----- Material for this exercise -----
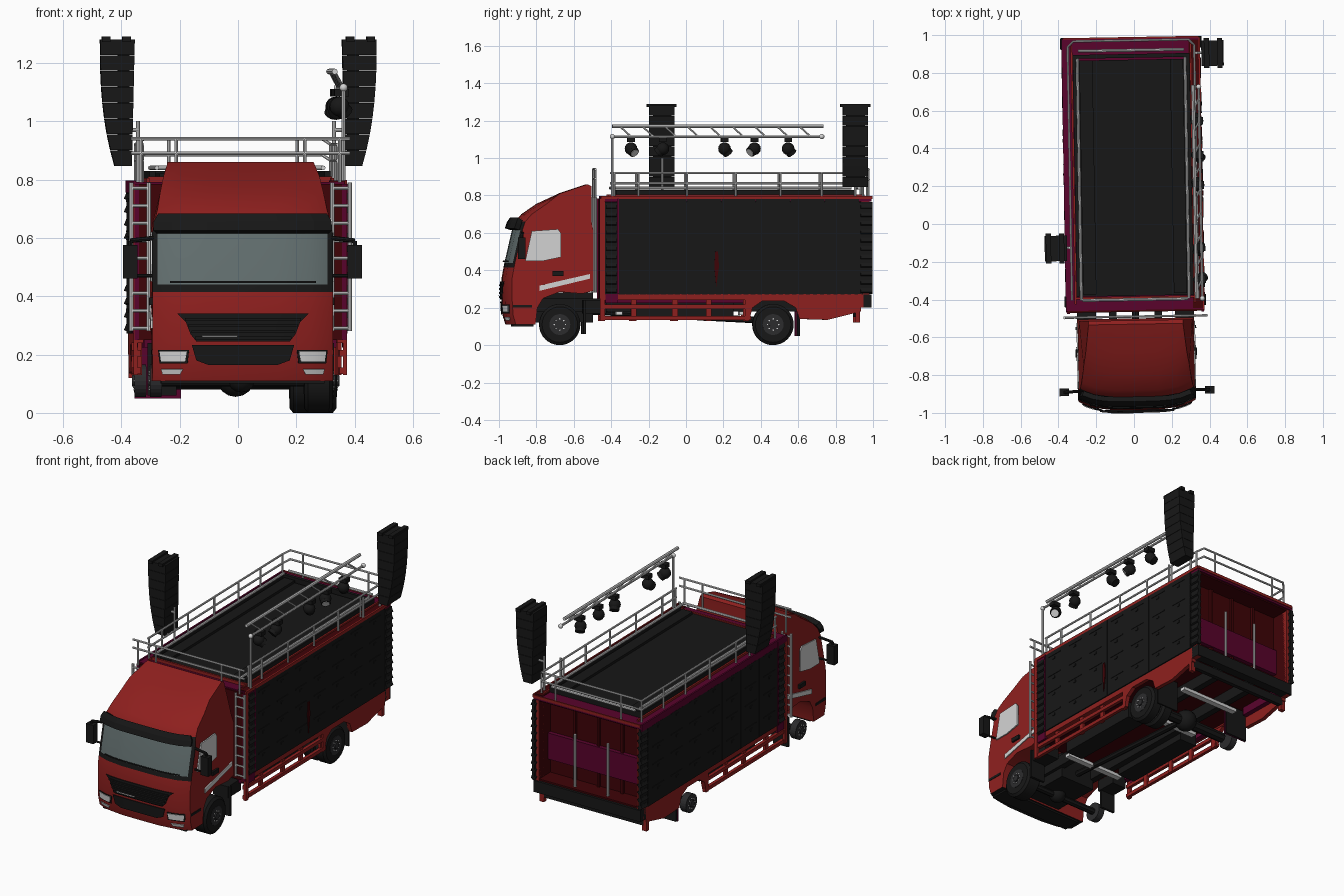
import bpy, bmesh, math
from mathutils import Vector, Matrix

if "Cube" in bpy.data.objects:
    bpy.data.objects.remove(bpy.data.objects["Cube"], do_unlink=True)


def material(name, *rgb):
    m = bpy.data.materials.new(name)
    m.use_nodes = True
    m.diffuse_color = (*rgb, 1)
    m.node_tree.nodes["Principled BSDF"].inputs["Base Color"].default_value = (*rgb, 1)
    return m


RED = material("truck red", .27, .014, .013)
CRIMSON = material("crimson", .1, .001, .025)
DARK_RED = material("dark red", .05, .001, .002)
BLACK = material("black", .0085, .0085, .0085)
GLASS = material("windscreen glass", .12, .155, .155)
PALE = material("pale window", .65, .65, .65)
STEEL = material("rail steel", .65, .65, .65)
RIM = material("wheel grey", .025, .025, .027)
YAW = Matrix.Rotation(math.radians(1), 4, 'Z')   # vehicle stands slightly turned


class Part:
    """Collects simple solids into one object."""
    def __init__(self, name, *mats):
        self.name, self.mats, self.bm = name, mats, bmesh.new()

    def box(self, x0, x1, y0, y1, z0, z1, tilt=0):
        m = Matrix.Translation(((x0 + x1) / 2, (y0 + y1) / 2, (z0 + z1) / 2)) \
            @ Matrix.Rotation(tilt, 4, 'Y') @ Matrix.Diagonal((x1 - x0, y1 - y0, z1 - z0, 1))
        bmesh.ops.create_cube(self.bm, size=1, matrix=m)
        return self

    def bar(self, p, q, r, n=8, r2=None):
        p, q = Vector(p), Vector(q)
        m = Matrix.Translation((p + q) / 2) @ (q - p).to_track_quat('Z', 'Y').to_matrix().to_4x4()
        bmesh.ops.create_cone(self.bm, cap_ends=True, segments=n, radius1=r,
                              radius2=r2 or r, depth=(q - p).length, matrix=m)
        return self

    def ball(self, c, r):
        bmesh.ops.create_uvsphere(self.bm, u_segments=12, v_segments=8, radius=r,
                                  matrix=Matrix.Translation(c))
        return self

    def prism(self, pts, vec):
        f = self.bm.faces.new([self.bm.verts.new(p) for p in pts])
        g = bmesh.ops.extrude_face_region(self.bm, geom=[f], use_keep_orig=True)
        bmesh.ops.translate(self.bm, vec=vec, verts=[v for v in g["geom"] if isinstance(v, bmesh.types.BMVert)])
        return self

    def side(self, yz, x0, x1):
        return self.prism([(x0, y, z) for y, z in yz], (x1 - x0, 0, 0))

    def done(self, mirror=False, smooth=False):
        bm = self.bm
        if mirror:
            g = bmesh.ops.duplicate(bm, geom=bm.verts[:] + bm.edges[:] + bm.faces[:])["geom"]
            bmesh.ops.scale(bm, vec=(-1, 1, 1), verts=[v for v in g if isinstance(v, bmesh.types.BMVert)])
        bmesh.ops.recalc_face_normals(bm, faces=bm.faces[:])
        bm.transform(YAW)
        me = bpy.data.meshes.new(self.name)
        bm.to_mesh(me)
        bm.free()
        ob = bpy.data.objects.new(self.name, me)
        bpy.context.collection.objects.link(ob)
        for m in self.mats:
            me.materials.append(m)
        if smooth:
            bpy.ops.object.select_all(action='DESELECT')
            ob.select_set(True)
            bpy.context.view_layer.objects.active = ob
            bpy.ops.object.shade_smooth_by_angle(angle=math.radians(35))
        return ob


# Cab: side profile (y, z, half width) swept across with a bowed front
W, BOW = .31, .05
PROFILE = [(-.965, .11, W), (-.98, .16, W), (-.985, .24, W), (-.985, .36, W), (-.975, .415, W),
           (-.97, .44, W), (-.93, .615, W), (-.915, .66, .3), (-.88, .7, .29), (-.8, .755, .28),
           (-.68, .81, .268), (-.53, .86, .25), (-.51, .85, .25), (-.51, .66, .3), (-.5, .61, W),
           (-.5, .29, W), (-.56, .275, W), (-.68, .285, W), (-.77, .25, W), (-.8, .2, W), (-.81, .11, W)]
FRONT = 10
cab = Part("cab", RED, GLASS, BLACK)
rows = []
for s in (-1, -.94, -.75, -.4, 0, .4, .75, .94, 1):
    rows.append((s, [cab.bm.verts.new((s * w, y + (BOW * s ** 4 if i < FRONT else 0), z))
                     for i, (y, z, w) in enumerate(PROFILE)]))
for (s0, a), (s1, b) in zip(rows, rows[1:]):
    for i in range(len(a)):
        j = (i + 1) % len(a)
        f = cab.bm.faces.new((a[i], a[j], b[j], b[i]))
        if i == 5:
            f.material_index = 1 if max(abs(s0), abs(s1)) < .97 else 2
        elif i in (4, 6, 20):
            f.material_index = 2
for end in (rows[0][1], rows[-1][1]):
    cab.bm.faces.new(end)
cab.done(smooth=True)


def front_y(x, z):
    for (y0, z0, _), (y1, z1, _) in zip(PROFILE, PROFILE[1:FRONT]):
        if z0 <= z <= z1:
            return y0 + (y1 - y0) * (z - z0) / (z1 - z0) + BOW * (x / W) ** 4
    return PROFILE[0][0]


def front_patch(name, mat, edges, out=.006, thick=.004, mirror=False):
    """Curved plate on the cab nose; edges are (z, x0, x1) from the bottom up."""
    p, prev, n = Part(name, mat), None, 10
    for z, x0, x1 in edges:
        xs = [x0 + (x1 - x0) * k / n for k in range(n + 1)]
        row = [p.bm.verts.new((x, front_y(x, z) - out, z)) for x in xs]
        if prev:
            for k in range(n):
                p.bm.faces.new((prev[k], prev[k + 1], row[k + 1], row[k]))
        prev = row
    mod = p.done(mirror).modifiers.new("thickness", 'SOLIDIFY')
    mod.thickness, mod.offset = thick, 0


front_patch("sun_visor", BLACK, [(.62, -.3, .3), (.65, -.3, .3), (.675, -.285, .285)], .025, .03)
front_patch("upper_grille", BLACK, [(.245, -.16, .16), (.27, -.18, .18), (.31, -.195, .195), (.34, -.225, .225)])
front_patch("lower_grille", BLACK, [(.165, -.12, .12), (.18, -.16, .16), (.232, -.175, .175)])
for k in range(4):
    z, h = .252 + .021 * k, .165 + .011 * k
    front_patch(f"grille_bar_{k}", BLACK, [(z, -h, h), (z + .01, -h, h)], .011, .008)
front_patch("grille_trim", STEEL, [(.262, -.14, -.02), (.266, -.14, -.02)], .017)
front_patch("lamp_housing", BLACK, [(.17, .19, .285), (.216, .185, .29)], .005, mirror=True)
front_patch("headlight", PALE, [(.177, .198, .28), (.211, .192, .285)], .009, mirror=True)
front_patch("fog_light", PALE, [(.132, .215, .275), (.15, .205, .28)], mirror=True)
front_patch("wiper", BLACK, [(.445, -.25, .25), (.452, -.25, .25)], .008)

# Cab sides
Part("door_window", PALE).side([(-.865, .45), (-.83, .61), (-.69, .62), (-.675, .6), (-.675, .47),
                                (-.77, .45)], .306, .314).done(True)
Part("door_stripe", STEEL).side([(-.79, .29), (-.52, .355), (-.52, .38), (-.79, .318)], .307, .314).done(True)
Part("door_handle", BLACK).box(.305, .318, -.72, -.66, .37, .395).done(True)
Part("cab_step", BLACK).box(.305, .313, -.93, -.83, .2, .215).done(True)
mirrors = Part("mirrors", BLACK).box(.36, .41, -.905, -.865, .46, .575)
mirrors.bar((.3, -.88, .6), (.385, -.885, .59), .008).bar((.385, -.885, .59), (.385, -.885, .5), .008)
mirrors.bar((.3, -.88, .47), (.37, -.885, .47), .006).done(True)

# Chassis and running gear
ch = Part("chassis", BLACK)
for sx in (-.12, .12):
    ch.box(sx - .02, sx + .02, -.93, .9, .18, .25)
ch.box(-.28, .28, -.93, -.82, .1, .15).box(-.12, .12, -.85, -.5, .12, .28)
ch.ball((0, -.68, .12), .05).ball((0, .46, .12), .065)
ch.bar((-.28, -.68, .11), (.28, -.68, .11), .02).bar((-.28, .46, .11), (.28, .46, .11), .03)
ch.bar((0, -.5, .18), (0, .46, .13), .018)
for sx in (-1, 1):
    ch.box(sx * .2 - .06, sx * .2 + .06, -.3, .25, .14, .24)
    ch.box(sx * .26 - .05, sx * .26 + .05, -.56, -.43, .17, .24).box(sx * .27 - .05, sx * .27 + .05, -.555, -.54, .06, .24)
    ch.box(sx * .265 - .075, sx * .265 + .075, .594, .604, .05, .24)
ch.box(-.34, .34, .9, .925, .15, .2)
ch.done(smooth=True)
cross = Part("cross_members", STEEL)
for y in (-.36, .3, .66):
    cross.box(-.2, .2, y - .018, y + .018, .16, .18)
cross.done()
Part("mud_flap_facing", CRIMSON).box(-.345, -.185, .586, .594, .05, .24).done()


def tyre(name, x0, x1, y):
    t, r = Part(name, BLACK), .11
    t.bar((x0 + .012, y, r), (x1 - .012, y, r), r, 32)
    t.bar((x0, y, r), (x0 + .012, y, r), r - .015, 32, r)
    t.bar((x1 - .012, y, r), (x1, y, r), r, 32, r - .015).done(smooth=True)


tyre("front_tyre", .215, .312, -.68)
tyre("rear_outer_tyre", .27, .345, .46)
tyre("rear_inner_tyre", .185, .26, .46)
for name, y, x in (("front", -.68, .314), ("rear", .46, .347)):
    rim = Part(name + "_rims", RIM).bar((x - .04, y, .11), (x, y, .11), .056, 24)
    rim.bar((x - .01, y, .11), (x + .008, y, .11), .02, 12).done(True)
    nuts = Part(name + "_wheel_nuts", STEEL)
    for k in range(8):
        a = k * math.tau / 8
        c = (y + .03 * math.cos(a), .11 + .03 * math.sin(a))
        nuts.bar((x - .005, *c), (x + .004, *c), .004, 6)
    nuts.done(True)

# Body shell, open at the back
H = .36
Part("body_walls", BLACK).box(H - .02, H, -.46, .94, .27, .765).done(True)
Part("wall_lining", DARK_RED).box(H - .03, H - .021, -.44, .97, .27, .765).done(True)
Part("front_wall", DARK_RED).box(-H, H, -.465, -.44, .25, .785).done()
Part("front_wall_edges", CRIMSON).box(H - .012, H + .003, -.47, -.46, .25, .785).done(True)
Part("body_floor", DARK_RED).box(-H + .01, H - .01, -.45, .97, .25, .28).done()
Part("floor_beams", CRIMSON).box(.3, .33, -.455, .3, .225, .252).box(.3, .33, .62, .93, .2, .252) \
    .box(H - .01, H + .003, -.438, -.37, .225, .272).done(True)
Part("roof", CRIMSON).box(-H, H, -.455, .985, .768, .792).done()
Part("right_roof_edge", DARK_RED).box(.305, H, -.45, .97, .785, .796).done()
Part("ceiling_lining", DARK_RED).box(-H + .03, H - .03, .84, .975, .76, .768).done()
Part("corner_posts", RED).box(H - .008, H + .006, -.465, -.44, .13, .785).box(H - .03, H, .93, .975, .2, .768).done(True)
Part("corner_strips", CRIMSON).box(H - .01, H + .009, -.376, -.366, .272, .785).done(True)
Part("left_roof_trim", RED).box(H - .002, H + .006, -.46, .985, .78, .798).done()
Part("right_roof_trim", CRIMSON).box(-H - .008, -H + .002, -.46, .985, .755, .796).done()
Part("roof_end_trim", RED).box(-H, H, .982, .99, .78, .797).done()
Part("inner_back_wall", DARK_RED).box(-.33, .33, .84, .86, .28, .76).done()
ribs = Part("inner_wall_ribs", DARK_RED)
for x in (-.16, 0, .16):
    ribs.box(x - .008, x + .008, .86, .875, .28, .76)
ribs.done()
Part("inner_panel", CRIMSON).box(-.33, .33, .86, .885, .37, .53).done()
Part("inner_poles", STEEL).bar((.11, .94, .27), (.11, .94, .6), .008).done(True)
Part("tailgate", BLACK).box(-H, H, .93, .985, .2, .27).done()

# Side panel wall with handles and catches
panels = Part("side_panels", BLACK)
cols, step = 7, 1.29 / 7
for i in range(cols):
    y = -.37 + i * step
    panels.box(H - .005, H + .006, y + .001, y + step - .001, .272, .78)
    for z in (.35, .49, .6, .73):
        panels.box(H, H + .01, y + .07, y + .09, z - .007, z + .007)
        panels.box(H, H + .009, y + .03, y + .14, z + .02, z + .026)
panels.done(True)
Part("side_mark", DARK_RED).side([(.145, .42), (.155, .31), (.17, .42), (.165, .5), (.15, .5)], H + .005, H + .011).done()

# Louvre stacks on the four corners
louvres = Part("corner_louvres", BLACK)
for y0, y1 in ((-.435, -.378), (.928, .99)):
    louvres.box(H - .012, H + .004, y0, y1, .275, .765)
    for k in range(11):
        z = .278 + k * .045
        louvres.box(H - .016, H + .011, y0, y1, z, z + .022, -.4)
louvres.done(True)

# Lower skirts: guard rails and wheel arch panels
sk = Part("side_skirts", RED).box(.332, H, -.46, .93, .24, .272)
for z in (.145, .205):
    sk.box(.34, H, -.46, .34, z - .011, z + .011)
for y in (-.3, -.08, .1, .3):
    sk.box(.335, .35, y, y + .03, .13, .25)
sk.side([(.33, .13), (.35, .2), (.4, .235), (.52, .235), (.58, .2), (.6, .14), (.75, .135), (.93, .18),
         (.93, .255), (.31, .255), (.31, .13)], .335, H)
sk.box(.33, H, .9, .925, .12, .18).done(True)

# Roof deck and railings
deck = Part("roof_deck", BLACK).box(-.295, .295, -.38, .87, .785, .805)
for s in (-1, 1):
    deck.box(s * .24 - .035, s * .24 + .035, -.37, .87, .8, .82).box(s * .3 - .01, s * .3 + .01, -.38, .9, .785, .83)
deck.box(-.3, .3, .88, .9, .785, .83).done()
edge = Part("deck_edging", RED)
for s in (-1, 1):
    edge.box(s * .316 - .005, s * .316 + .005, -.42, .95, .785, .805)
edge.box(-.316, .316, -.395, -.383, .785, .81).done()
low = Part("deck_rails", STEEL)
for x in (-.285, .285):
    low.bar((x, -.4, .84), (x, .88, .84), .008)
for y in (-.4, .92):
    low.bar((-.28, y, .84), (.28, y, .84), .008)
low.done(smooth=True)
RX, Y0, Y1 = .335, -.4, .972
rail = Part("roof_railing", STEEL)
for z in (.865, .92):
    top = z + .02
    path = [(-RX, Y0, z), (-RX, Y1 - .03, z), (-RX + .03, Y1, top), (RX - .03, Y1, top), (RX, Y1 - .03, z), (RX, Y0, z)]
    for p, q in zip(path, path[1:]):
        rail.bar(p, q, .006)
for y in (-.39, -.26, 0, .26, .5, .72, .94):
    for x in (-RX, RX):
        rail.bar((x, y, .79), (x, y, .92), .006)
for x in (-.22, .22):
    rail.bar((x, Y1, .79), (x, Y1, .94), .006)
rail.done(smooth=True)

# Ladders and upper guard between cab and body
lad = Part("front_ladders", STEEL)
for z in (.89, .94):
    lad.bar((-.375, -.49, z), (.375, -.49, z), .006)
for s in (-1, 1):
    for x in (.315, .375):
        lad.bar((s * x, -.49, .28), (s * x, -.49, .79), .008)
    for k in range(9):
        z = .29 + k * .06
        lad.bar((s * .315, -.49, z), (s * .375, -.49, z), .006)
    for x in (.22, .34):
        lad.bar((s * x, -.49, .79), (s * x, -.49, .94), .006)
lad.done(smooth=True)

# Lighting truss with hanging lamps
TX = .355
tr = Part("light_truss", STEEL).bar((TX - .03, -.4, 1.17), (TX - .03, .73, 1.17), .01)
tr.bar((TX, -.4, 1.115), (TX, .72, 1.115), .007)
for k in range(9):
    y = -.36 + k * .12
    tr.bar((TX - .03, y, 1.17), (TX, y + .06, 1.115), .005)
for y in (-.4, .72):
    tr.ball((TX, y, 1.115), .014)
tr.bar((TX, -.4, .78), (TX, -.4, 1.115), .007).bar((TX, .72, .78), (TX, .72, .92), .006).done(smooth=True)
lamps, lenses = Part("stage_lamps", BLACK), Part("lamp_lenses", STEEL)
for k, y in enumerate((-.3, -.13, .2, .36, .54)):
    c = Vector((TX - .012, y, 1.05))
    lamps.box(TX - .03, TX + .02, y - .02, y + .02, 1.085, 1.11).ball(c, .034)
    lit = k in (0, 3)
    d = Vector((.5 if lit else -.2, -.6 if k % 2 else .4, -.5)).normalized()
    lamps.bar(c, c + d * .036, .028, 12)
    if lit:
        lenses.bar(c + d * .034, c + d * .039, .022, 12)
lamps.done(smooth=True)
lenses.done()

# Curved loudspeaker stacks
for name, s, xo, y0 in (("right_speaker", -1, .475, -.19), ("left_speaker", 1, .49, .83)):
    sp, n = Part(name, BLACK), 8

    def level(t):
        return xo - .05 * t ** 2.6, xo - .118 + .01 * t, 1.28 - .435 * t
    for k in range(n):
        a, b = level(k / n), level((k + .97) / n)
        sp.prism([(s * a[0], y0, a[2]), (s * a[1], y0, a[2]), (s * b[1], y0, b[2]), (s * b[0], y0, b[2])],
                 (0, .135, 0))
    x0, x1 = sorted((s * (xo - .1), s * (xo - .06)))
    sp.box(x0, x1, y0 + .02, y0 + .12, .88, 1.27)
    for c in (xo - .09, xo - .02):
        sp.box(s * c - .014, s * c + .014, y0 - .012, y0 + .147, 1.272, 1.29)
    sp.done()
    mount = Part(name + "_mount", STEEL).bar((s * .345, y0 + .07, .78), (s * .345, y0 + .07, 1.0), .007)
    mount.bar((s * .345, y0 + .07, .97), (s * (xo - .09), y0 + .07, .97), .007).done()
-----
> [Task to complete]: Read the data above. Pull out each line in which the string "panels" appears.

> [Answer space]:
panels = Part("side_panels", BLACK)
    panels.box(H - .005, H + .006, y + .001, y + step - .001, .272, .78)
        panels.box(H, H + .01, y + .07, y + .09, z - .007, z + .007)
        panels.box(H, H + .009, y + .03, y + .14, z + .02, z + .026)
panels.done(True)
# Lower skirts: guard rails and wheel arch panels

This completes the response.